Supplied data

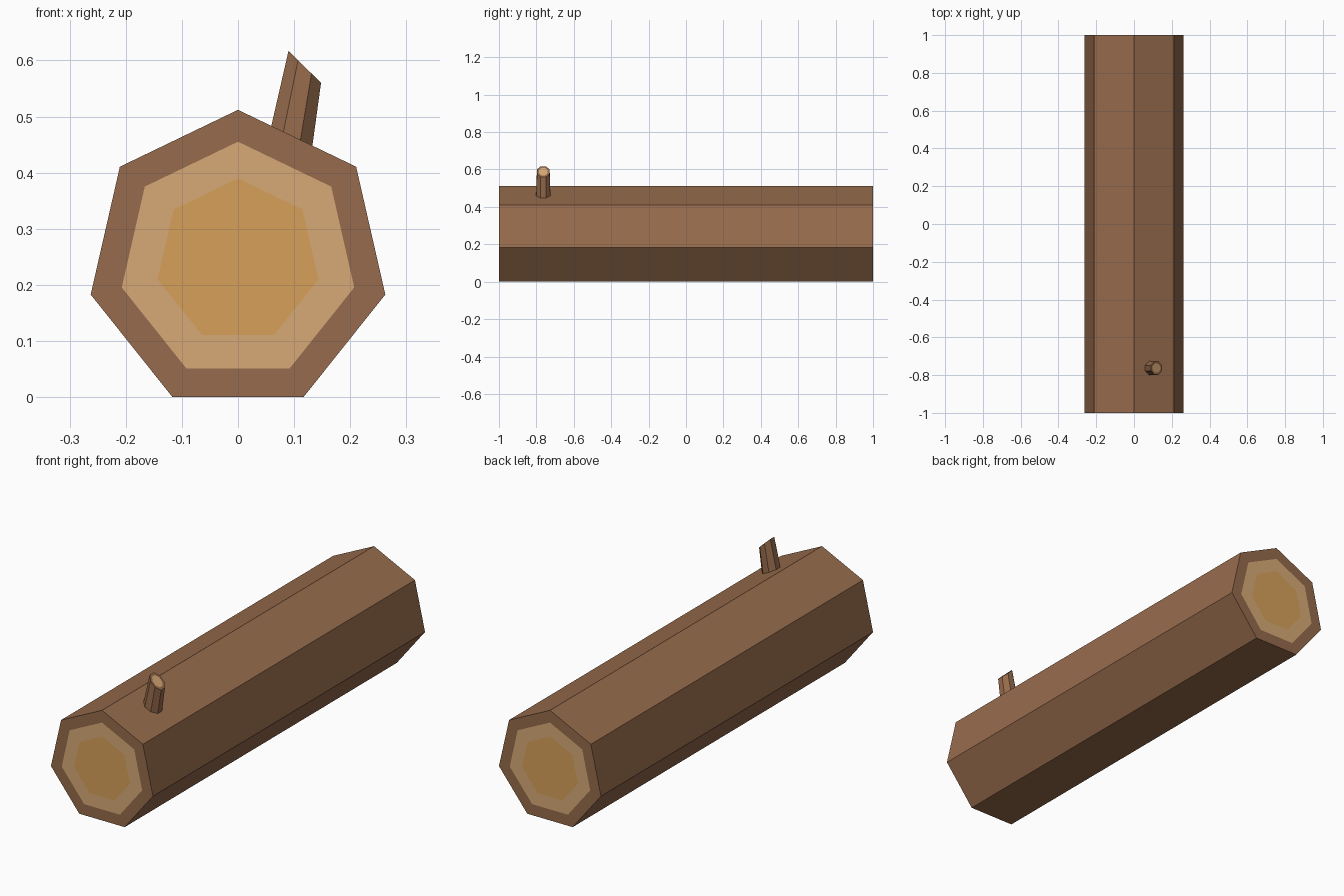
import bpy, bmesh, math
from mathutils import Vector

if "Cube" in bpy.data.objects:
    bpy.data.objects.remove(bpy.data.objects["Cube"])


def material(name, rgb):
    m = bpy.data.materials.new(name)
    lin = [(c / 255 / 12.92) if c < 11 else ((c / 255 + 0.055) / 1.055) ** 2.4 for c in rgb]
    m.diffuse_color = (*lin, 1)
    m.use_nodes = True
    m.node_tree.nodes["Principled BSDF"].inputs["Base Color"].default_value = m.diffuse_color
    return m


MATS = [material("bark brown", (150, 107, 76)),
        material("pale sapwood", (215, 170, 118)),
        material("golden heartwood", (214, 160, 90))]


def loft(name, rings, mats):
    """Skin successive rings of points; mats gives the material of each band, then the two caps."""
    bm = bmesh.new()
    vs = [[bm.verts.new(p) for p in r] for r in rings]
    n = len(rings[0])
    for a, b, mi in zip(vs, vs[1:], mats):
        for i in range(n):
            j = (i + 1) % n
            bm.faces.new((a[i], a[j], b[j], b[i])).material_index = mi
    for r, mi in ((vs[0], mats[-2]), (vs[-1], mats[-1])):
        bm.faces.new(r).material_index = mi
    bmesh.ops.recalc_face_normals(bm, faces=bm.faces)
    me = bpy.data.meshes.new(name)
    bm.to_mesh(me)
    bm.free()
    for m in MATS:
        me.materials.append(m)
    ob = bpy.data.objects.new(name, me)
    bpy.context.collection.objects.link(ob)
    return ob


# Seven-sided log with growth rings cut into both ends
R, R_SAP, R_HEART, CZ = 0.2693, 0.2125, 0.147, 0.2427


def log_ring(r, y):
    return [Vector((r * math.sin(t), y, CZ + r * math.cos(t)))
            for t in (math.tau * i / 7 for i in range(7))]


loft("log", [log_ring(R_HEART, -1), log_ring(R_SAP, -1), log_ring(R, -1),
             log_ring(R, 1), log_ring(R_SAP, 1), log_ring(R_HEART, 1)],
     [1, 0, 0, 0, 1, 2, 2])


# Tapered branch stub with a slanted cut top showing pale wood
def stub_ring(cx, cz, rx, ry, slope):
    pts = []
    for i in range(8):
        t = math.tau * (i + 0.5) / 8
        dx = rx * math.cos(t) / math.cos(math.pi / 8)
        dy = ry * math.sin(t) / math.cos(math.pi / 8)
        pts.append(Vector((cx + dx, -0.763 + dy, cz + slope * dx)))
    return pts


loft("branch_stub", [stub_ring(0.0885, 0.425, 0.0385, 0.039, -0.45),
                     stub_ring(0.119, 0.5885, 0.029, 0.034, -0.98),
                     stub_ring(0.119, 0.5885, 0.020, 0.0235, -0.98)],
     [0, 0, 0, 1])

Task requirements
Which lines above hold the string "with"? Show each of them.

Your solution
# Seven-sided log with growth rings cut into both ends
# Tapered branch stub with a slanted cut top showing pale wood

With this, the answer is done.